Author: Jennifer Niven
Publisher: Penguin Books
Format: Audiobook and Paperback
My Rating: 5/5 stars
Theodore Finch is fascinated by death, and he constantly thinks of ways he might kill himself. But each time, something good, no matter how small, stops him.
Violet Markey lives for the future, counting the days until graduation, when she can escape her Indiana town and her aching grief in the wake of her sister’s recent death.
When Finch and Violet meet on the ledge of the bell tower at school, it’s unclear who saves whom. And when they pair up on a project to discover the ‘natural wonders’ of their state, both Finch and Violet make more important discoveries: It’s only with Violet that Finch can be himself – a weird, funny, live-out-loud guy who’s not such a freak after all. And it’s only with Finch that Violet can forget to count away the days and start living them. But as Violet’s world grows, Finch’s begins to shrink.
*disclaimer: I, myself, do not have a mental illness, so all my thoughts and opinions are not coming from experience. If you suffer a mental illness and this book offended you or you don’t agree with my opinions, please kindly comment below. I would love to get more insight and knowledge of mental illnesses, and your stories are important. Just want to put that out there:)*
“Then you will shine among them like stars in the sky.”—
All The Bright Places left me in tears. It made me giggle, bawl my eyes out, and it ripped my heart out of my chest. I loved this novel so much, and after it being on my TBR for over a year, I’m glad I finally read it! It was such an emotional story about mental health, love, life and death, and I cannot stop thinking about it, even after I put the book down and closed the last page. All The Bright Places has made a massive impact on me, and how I view life, and I cannot recommend it enough!
I had ups and down with all the characters in this novel. All of them had so many flaws, and that made me love them and care for them even more. Violet and Finch were my favourites and they were just too cute to handle!! Their wanderings were my highlights of the day, and their chemistry was strong. I also loved reading in both points of view; unlike many, I don’t mind and sometimes enjoy multiple perspective books! I especially loved the voice actors in the audiobook. They did a fantastic job and they made the story come to life.

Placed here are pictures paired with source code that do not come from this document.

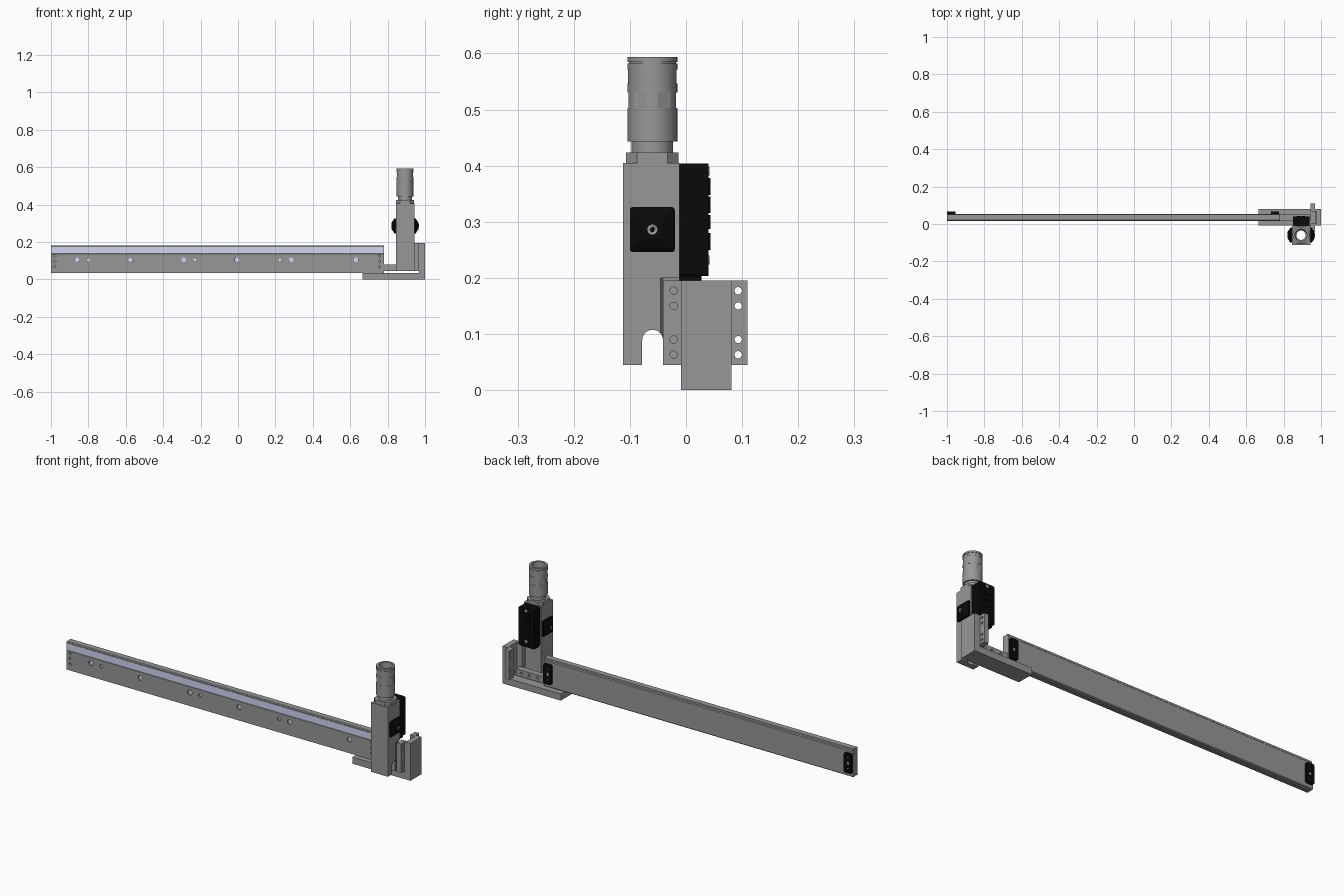
import bpy, bmesh, math
from mathutils import Vector

if "Cube" in bpy.data.objects:
    bpy.data.objects.remove(bpy.data.objects["Cube"])


def material(name, col):
    m = bpy.data.materials.new(name)
    m.diffuse_color = (*col, 1)
    m.use_nodes = True
    m.node_tree.nodes["Principled BSDF"].inputs["Base Color"].default_value = m.diffuse_color
    return m


BLACK = material("black_plastic", (0.003, 0.003, 0.003))
LILAC = material("lilac_steel", (0.64, 0.68, 0.90))
GREY = material("dark_grey_metal", (0.31, 0.31, 0.31))
AX, AY = 0.893, -0.06          # tower axis


def finish(name, bm, mat=None, smooth=False):
    bmesh.ops.recalc_face_normals(bm, faces=bm.faces)
    me = bpy.data.meshes.new(name)
    bm.to_mesh(me)
    bm.free()
    ob = bpy.data.objects.new(name, me)
    bpy.context.collection.objects.link(ob)
    me.materials.append(mat or GREY)
    if smooth:
        activate(ob)
        bpy.ops.object.shade_smooth_by_angle(angle=math.radians(30))
    return ob


def activate(ob):
    bpy.ops.object.select_all(action='DESELECT')
    ob.select_set(True)
    bpy.context.view_layer.objects.active = ob


def prism(name, pts, axis, lo, hi, mat=None, smooth=False):
    """Extrude a 2D outline along an axis (outline is yz, xz or xy)."""
    bm = bmesh.new()
    put = {'x': lambda p, d: (d, p[0], p[1]),
           'y': lambda p, d: (p[0], d, p[1]),
           'z': lambda p, d: (p[0], p[1], d)}[axis]
    f = bm.faces.new([bm.verts.new(put(p, lo)) for p in pts])
    r = bmesh.ops.extrude_face_region(bm, geom=[f])
    step = Vector(put((0, 0), hi - lo))
    bmesh.ops.translate(bm, vec=step, verts=[v for v in r['geom'] if isinstance(v, bmesh.types.BMVert)])
    return finish(name, bm, mat, smooth)


def box(name, x, y, z, mat=None):
    return prism(name, [(x[0], y[0]), (x[1], y[0]), (x[1], y[1]), (x[0], y[1])], 'z', *z, mat)


def circle(a, b, r, n=24):
    return [(a + r * math.cos(2 * math.pi * i / n), b + r * math.sin(2 * math.pi * i / n)) for i in range(n)]


def rounded(a0, a1, b0, b1, r, n=5):
    pts = []
    for k, (a, b) in enumerate([(a1 - r, b1 - r), (a0 + r, b1 - r), (a0 + r, b0 + r), (a1 - r, b0 + r)]):
        for i in range(n + 1):
            t = math.pi / 2 * (k + i / n)
            pts.append((a + r * math.cos(t), b + r * math.sin(t)))
    return pts


def rod(name, a, b, r, axis, lo, hi, mat=None, n=24):
    return prism(name, circle(a, b, r, n), axis, lo, hi, mat, True)


def cut(ob, *cutters):
    for c in cutters:
        m = ob.modifiers.new("cut", 'BOOLEAN')
        m.operation, m.solver, m.object = 'DIFFERENCE', 'EXACT', c
        activate(ob)
        bpy.ops.object.modifier_apply(modifier=m.name)
        bpy.data.objects.remove(c)


def frustum(name, sx):
    """Square side cover tapering outward to a small centre pad."""
    bm = bmesh.new()
    x0 = AX + sx * 0.048
    rings = []
    for d, h, r in [(0, 0.04, 0.005), (0.009, 0.04, 0.005), (0.024, 0.017, 0.004)]:
        pts = rounded(AY - h, AY + h, 0.286 - h, 0.286 + h, r, 3)
        rings.append([bm.verts.new((x0 + sx * d, *p)) for p in pts])
    for a, b in zip(rings, rings[1:]):
        for i in range(len(a)):
            j = (i + 1) % len(a)
            bm.faces.new((a[i], a[j], b[j], b[i]))
    bm.faces.new(rings[0])
    bm.faces.new(rings[-1])
    return finish(name, bm, BLACK)


def lathe(name, prof, n=48):
    bm = bmesh.new()
    vs = [bm.verts.new((AX + r, AY, z)) for r, z in prof]
    es = [bm.edges.new((vs[i], vs[(i + 1) % len(vs)])) for i in range(len(vs))]
    bmesh.ops.spin(bm, geom=vs + es, cent=(AX, AY, 0), axis=(0, 0, 1), angle=2 * math.pi, steps=n)
    bmesh.ops.remove_doubles(bm, verts=bm.verts, dist=1e-5)
    return finish(name, bm)


# long rail: grooved cross-section, blind screw holes in the front
rail = prism("rail", [(0.017, 0.035), (0.026, 0.035), (0.026, 0.041), (0.032, 0.041), (0.032, 0.035),
                      (0.050, 0.035), (0.054, 0.039), (0.054, 0.168), (0.050, 0.172), (0.050, 0.182),
                      (0.021, 0.182), (0.017, 0.178), (0.017, 0.173), (0.021, 0.171), (0.021, 0.137),
                      (0.017, 0.135)], 'x', -1, 0.78)
holes = [(x, 0.105, 0.013) for x in (-0.86, -0.575, -0.29, -0.005, 0.285, 0.63)]
holes += [(x, 0.105, 0.009) for x in (-0.80, -0.23, 0.225)]
holes += [(x, z, 0.006) for x in (-0.98, 0.757) for z in (0.125, 0.098, 0.068)]
for i, (x, z, r) in enumerate(holes):
    cut(rail, rod("hole", x, z, r, 'y', 0.0, 0.03))
    if r > 0.008:
        rod(f"rail_screw_{i}", x, z, r * 0.95, 'y', 0.024, 0.031, LILAC)
prism("rail_running_strip", [(0.0175, 0.137), (0.022, 0.137), (0.022, 0.172), (0.0175, 0.172)],
      'x', -1, 0.78, LILAC)

# rear end caps on the rail
for i, x in enumerate((-0.999, 0.732)):
    cap = prism(f"rail_end_cap_{i}", rounded(x, x + 0.044, 0.055, 0.158, 0.008), 'y', 0.053, 0.067, BLACK)
    for z, r in ((0.078, 0.006), (0.106, 0.011), (0.135, 0.006)):
        cut(cap, rod("hole", x + 0.022, z, r, 'y', 0.058, 0.08))
        rod(f"cap_screw_{i}", x + 0.022, z, r * 0.8, 'y', 0.055, 0.062)

# L bracket: base bar and upright channel with drilled flanges
box("bracket_base", (0.665, 1.0), (-0.009, 0.081), (0, 0.034))
upright = prism("bracket_upright",
                [(1.0, -0.009), (1.0, 0.081), (0.967, 0.081), (0.967, 0.11), (0.943, 0.11), (0.943, 0.068),
                 (0.972, 0.068), (0.972, 0.003), (0.943, 0.003), (0.943, -0.041), (0.967, -0.041),
                 (0.967, -0.009)], 'z', 0.045, 0.195)
box("bracket_foot", (0.967, 1.0), (-0.009, 0.081), (0.034, 0.0455))
for y in (-0.022, 0.093):
    for z in (0.063, 0.09, 0.15, 0.177):
        cut(upright, rod("hole", y, z, 0.0065, 'x', 0.93, 0.98))

# low drilled plate joining the rail end to the upright
link = box("link_plate", (0.78, 0.945), (0.018, 0.05), (0.045, 0.08))
for x in (0.82, 0.87, 0.915):
    cut(link, rod("hole", x, 0.062, 0.007, 'y', 0.03, 0.06))

# square tower: bored through, with an arched slot at the foot
tower = box("tower", (0.845, 0.9425), (-0.112, -0.012), (0.045, 0.405))
arch = [(-0.078, 0.0), (-0.041, 0.0)]
arch += [(-0.0595 + 0.0185 * math.cos(t * math.pi / 12), 0.089 + 0.0185 * math.sin(t * math.pi / 12)) for t in range(13)]
cut(tower, rod("bore", AX, AY, 0.025, 'z', 0, 0.5, n=40),
    prism("slot", arch, 'x', 0.8, 1.0),
    prism("relief", [(0.96, -0.055), (0.96, 0.0), (0.935, 0.0), (0.935, -0.041)], 'z', 0.0, 0.2))

# chamfered collar and turned barrel on top
c, k = 0.047, 0.027
oct8 = [(c, -k), (c, k), (k, c), (-k, c), (-c, k), (-c, -k), (-k, -c), (k, -c)]
collar = prism("collar", [(AX + a, AY + b) for a, b in oct8], 'z', 0.405, 0.423)
cut(collar, rod("bore", AX, AY, 0.025, 'z', 0.3, 0.5, n=40))
barrel = lathe("barrel", [(0.025, 0.423), (0.037, 0.423), (0.037, 0.443), (0.0445, 0.443), (0.0445, 0.546),
                          (0.0435, 0.546), (0.0435, 0.571), (0.0445, 0.571), (0.0445, 0.582), (0.042, 0.582),
                          (0.042, 0.585), (0.0445, 0.585), (0.0445, 0.594), (0.033, 0.594), (0.031, 0.56),
                          (0.025, 0.55)])
# wrench flats around the barrel
for i in range(6):
    f = box("flat", (0.0425, 0.06), (-0.03, 0.03), (0.503, 0.53))
    f.rotation_euler.z = math.pi / 6 + i * math.pi / 3
    f.location = (AX, AY, 0)
    cut(barrel, f)
activate(barrel)
bpy.ops.object.shade_smooth_by_angle(angle=math.radians(12))

# tapered side covers with centre screws
for n, sx in (("left", -1), ("right", 1)):
    frustum(f"{n}_cover", sx)
    a, b = sorted((AX + sx * 0.06, AX + sx * 0.0735))
    screw = rod(f"{n}_cover_screw", AY, 0.286, 0.009, 'x', a, b)
    cut(screw, rod("socket", AY, 0.286, 0.0045, 'x', AX + sx * 0.073 - 0.004, AX + sx * 0.073 + 0.004, n=6))

# black rear housing with pads and screws
prism("rear_housing", rounded(0.849, 0.937, 0.203, 0.404, 0.008), 'y', -0.012, 0.040, BLACK)
box("housing_foot", (0.855, 0.931), (-0.012, 0.028), (0.195, 0.206), BLACK)
for i, (lo, hi) in enumerate([(0.25, 0.28), (0.287, 0.312), (0.316, 0.345), (0.348, 0.378)]):
    prism(f"housing_pad_{i}", rounded(0.872, 0.914, lo, hi, 0.004), 'y', 0.039, 0.0435, BLACK)
for i, z in enumerate((0.232, 0.390)):
    rod(f"housing_screw_{i}", AX, z, 0.008, 'y', 0.035, 0.0415)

Mental Illness and Death
Mental illness plays a big part in this novel. A main character has bipolar disorder – when one has mood swings that go from depressingly low to manic high – and they do not seek help. I think this is an important issue to talk about because as teenagers, we usually think we can do a lot of things ourselves, when in reality, we might need help. It’s important to know that it’s okay to ask and seek help and to know that you are not alone. All The Bright Places explores the consequences of not seeking the help you need, and I was upset and somewhat annoyed that that character did not listen to the people who cared from them and find help.
All The Bright Places was not cliche in the sense that one did not get “cured” with love. The character with the mental illness didn’t get better, and in fact got worse, as the two characters fell in love. I like that Jennifer Niven did that because it is not realistic.
Now coming from experience, I think Niven did a great job in portraying what it feels like to lose someone close and important in your life. I related to Violet whenever she talked about missing Eleanor, and found Violet thinking the same things as I did. And to see the family suffer and cry together brought tears to my eyes because it reminded me of my own family. It was all too real, but in a good and memorable way.
And to end on a more lighter note, let’s talk about the writing. I liked Niven’s writing style a lot! There were many quotes I loved and I wish I’d sticky-noted them because I’ve forgotten which pages they were on. The humour made me laugh out loud and giggle. It’s now making me want to read Holding Up The Universe!
All The Bright Places was a remarkable (Remarkey-able in fact!) novel that left me in tears, but satisfied me in the end. Definitely putting this on my list for IMPORTANT REREADS!
What are your thoughts on All The Bright Places? Did you think it was a good representation of mental illness and suicide? If you have a story about your experiences with mental illness or suicide, please share them down below because every story is important and we need to spread awareness!